“As Harvey was making landfall, we put in motion critical donation programs. Apple is making it easy for customers to donate directly to the American Red Cross through the App Store, iTunes, and apple.com, and we're matching employee donations two-for-one. Thanks to your generosity and that of our users, Apple has helped raise more than $1 million in just the past few days. That's in addition to the $2 million Apple pledged to the Red Cross over the weekend.”
Communication Etiquettes to Steal from Tim Cook
Acknowledge what is: Cut straight to the chase without beating about the bush. Strategic communication empathetically deals with the crises and educates everyone on what the company plan is.
Clear and succinct: The email is clear about how Apple is planning to help employees who are directly affected by the hurricane. He lets employees know how they can donate to the cause and what needs to be/needn’t be disclosed to the media.
The Dara Khosrowshahi Vs Travis Kalanick way
An earlier communique sent by ex-CEO of Uber, Travis Kalanick, is full of sexual explicit. It carries a kind of frat boy or bro code language pushed down the employees’ throat with suggestions on who to have sex with and what is permissible (drinks and drugs), where to puke, and all nincompoop. Here is what he wrote:
“Have a great fucking time. Do not have sex with another employee UNLESS a) you have asked that person for that privilege and they have responded with an emphatic "YES! I will have sex with you" AND b) the two (or more) of you do not work in the same chain of command. Yes, that means that Travis will be celibate on this trip.”
Contrarily, the email sent by Dara Khosrowshahi, the current CEO of Uber, gets full points for being right on all the right communication parameters. The mail came as an aftermath of London’s transport authority, Transport for London (TfL)’s, decision to halt Uber’s licenses on charges of unmet corporate responsibility (apathy with respect to public safety and security implications). Here is what Dara’s mail said:

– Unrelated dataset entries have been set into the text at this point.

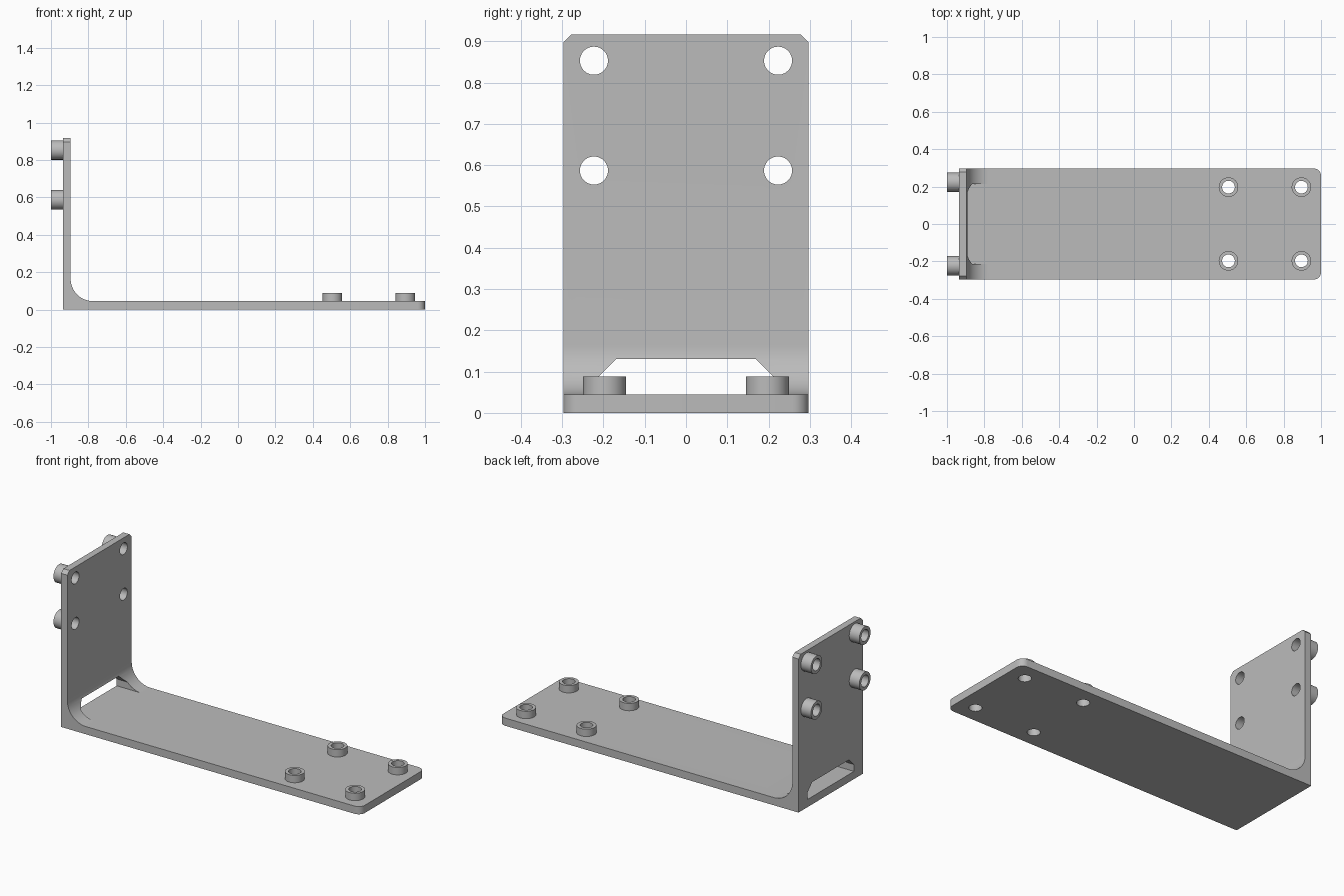
import bpy, bmesh, math
from mathutils import Matrix, Vector

if "Cube" in bpy.data.objects:
    bpy.data.objects.remove(bpy.data.objects["Cube"])

HALF_W = 0.297
WALL_OUT, WALL_IN, TOP = -0.935, -0.895, 0.917
FLOOR = 0.045
FILLET = 0.12
BOSS_R, HOLE_R = 0.052, 0.034
SIDES = 48

grey = bpy.data.materials.new("plain grey")
grey.use_nodes = True
colour = (0.5, 0.5, 0.5, 1)
grey.diffuse_color = colour
grey.node_tree.nodes["Principled BSDF"].inputs["Base Color"].default_value = colour


def add_object(name, bm):
    bmesh.ops.recalc_face_normals(bm, faces=bm.faces)
    mesh = bpy.data.meshes.new(name)
    bm.to_mesh(mesh)
    bm.free()
    mesh.materials.append(grey)
    obj = bpy.data.objects.new(name, mesh)
    bpy.context.collection.objects.link(obj)
    return obj


def prism(points, direction):
    """Closed polygon swept along a direction."""
    bm = bmesh.new()
    face = bm.faces.new([bm.verts.new(p) for p in points])
    swept = bmesh.ops.extrude_face_region(bm, geom=[face])
    verts = [v for v in swept["geom"] if isinstance(v, bmesh.types.BMVert)]
    bmesh.ops.translate(bm, verts=verts, vec=direction)
    return bm


def activate(obj):
    bpy.ops.object.select_all(action='DESELECT')
    obj.select_set(True)
    bpy.context.view_layer.objects.active = obj


def cut(target, cutter):
    cutter.hide_render = True
    mod = target.modifiers.new("cut", 'BOOLEAN')
    mod.operation, mod.solver, mod.object = 'DIFFERENCE', 'EXACT', cutter
    activate(target)
    bpy.ops.object.modifier_apply(modifier=mod.name)
    bpy.data.objects.remove(cutter)


def smooth(obj):
    activate(obj)
    bpy.ops.object.shade_smooth_by_angle(angle=math.radians(30))


# Bracket: L profile with an inside fillet
cx, cz = WALL_IN + FILLET, FLOOR + FILLET
arc = [(cx - FILLET * math.sin(a), cz - FILLET * math.cos(a))
       for a in (math.pi / 2 * i / 16 for i in range(17))]
profile = [(WALL_OUT, 0), (1, 0), (1, FLOOR)] + arc + [(WALL_IN, TOP), (WALL_OUT, TOP)]
bm = prism([(x, -HALF_W, z) for x, z in profile], (0, 2 * HALF_W, 0))


def corner_edges(axis, value, along):
    def keep(e):
        d = e.verts[1].co - e.verts[0].co
        return (abs(abs(d[along]) - d.length) < 1e-5
                and all(abs(v.co[axis] - value) < 1e-5 for v in e.verts))
    return [e for e in bm.edges if keep(e)]


# Rounded base corners and chamfered wall corners
bmesh.ops.bevel(bm, geom=corner_edges(0, 1, 2), offset=0.04, segments=8,
                profile=0.5, affect='EDGES')
bmesh.ops.bevel(bm, geom=corner_edges(2, TOP, 0), offset=0.02, segments=1,
                profile=0.5, affect='EDGES')
bracket = add_object("bracket", bm)

# Slot through the foot of the wall
slot = [(-0.215, FLOOR), (0.215, FLOOR), (0.215, 0.085),
        (0.17, 0.13), (-0.17, 0.13), (-0.215, 0.085)]
cut(bracket, add_object("slot_cutter", prism([(-0.97, y, z) for y, z in slot], (0.3, 0, 0))))


def add_boss(name, base, height, turn):
    """Ring standing on a plate, with its hole drilled through."""
    place = Matrix.Translation(Vector(base)) @ turn
    bm = bmesh.new()
    ring = [(HOLE_R, 0), (BOSS_R, 0), (BOSS_R, height), (HOLE_R, height)]
    face = bm.faces.new([bm.verts.new((r, 0, h)) for r, h in ring])
    edges = list(face.edges)
    bm.faces.remove(face)
    bmesh.ops.spin(bm, geom=edges, axis=(0, 0, 1), cent=(0, 0, 0),
                   angle=math.tau, steps=SIDES, use_merge=True)
    bmesh.ops.remove_doubles(bm, verts=bm.verts, dist=1e-5)
    bm.transform(place)
    smooth(add_object(name, bm))
    bm = bmesh.new()
    bmesh.ops.create_cone(bm, cap_ends=True, segments=SIDES, radius1=HOLE_R,
                          radius2=HOLE_R, depth=0.2, matrix=place)
    cut(bracket, add_object("hole_cutter", bm))


# Bosses on the base and on the outside of the wall
outward = Matrix.Rotation(-math.pi / 2, 4, 'Y')
for side, s in (("left", 1), ("right", -1)):
    for spot, x in (("inner", 0.505), ("outer", 0.895)):
        add_boss(f"base_boss_{spot}_{side}", (x, s * 0.197, FLOOR), 0.043, Matrix())
    for spot, z in (("lower", 0.587), ("upper", 0.853)):
        add_boss(f"wall_boss_{spot}_{side}", (WALL_OUT, s * 0.223, z), 0.065, outward)

smooth(bracket)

“While the impulse may be to say that this is unfair, one of the lessons I've learned over time is that change comes from self-reflection. So it's worth examining how we got here. The truth is that there is a high cost for a bad reputation. Irrespective of whether we did everything that is being said about us in London today (and to be clear, I don't think we did), it really matters what people think of us, especially in a global business like ours, where actions in one part of the world can have serious consequences in another.”
Communication Etiquettes to Steal from Dara Khosrowshahi
Vulnerability as an underrated personal dimension: Everyone expects the CEO of one of the largest companies on the planet to be perfect. Dara differs. He isn’t afraid to expose vulnerabilities: fear of competition, fear of facing failures when stepping out of your comfort zone. It doesn’t show he is weak. It just shows he is human and employees can easily relate to it and find a safe space to innovate, discuss, experiment, fail, and then succeed.
Self-reflection: The mail recognizes the consequences of a legacy sidelined by myriad allegations. Dara calls out to employees saying bad reputation is costing them business. He wants employees to introspect how bad future incidents can be prevented by being aware in the present.
Motivation: Motivation hits on the emotional quotient of employees. Dara knows how a company’s bottom-line is hugely dependent on employees’ active participation and contribution.
Here’s what he said: “We will show that Uber is not just a really great product, but a really great company that is meaningfully contributing to society, beyond its business and its bottom line.”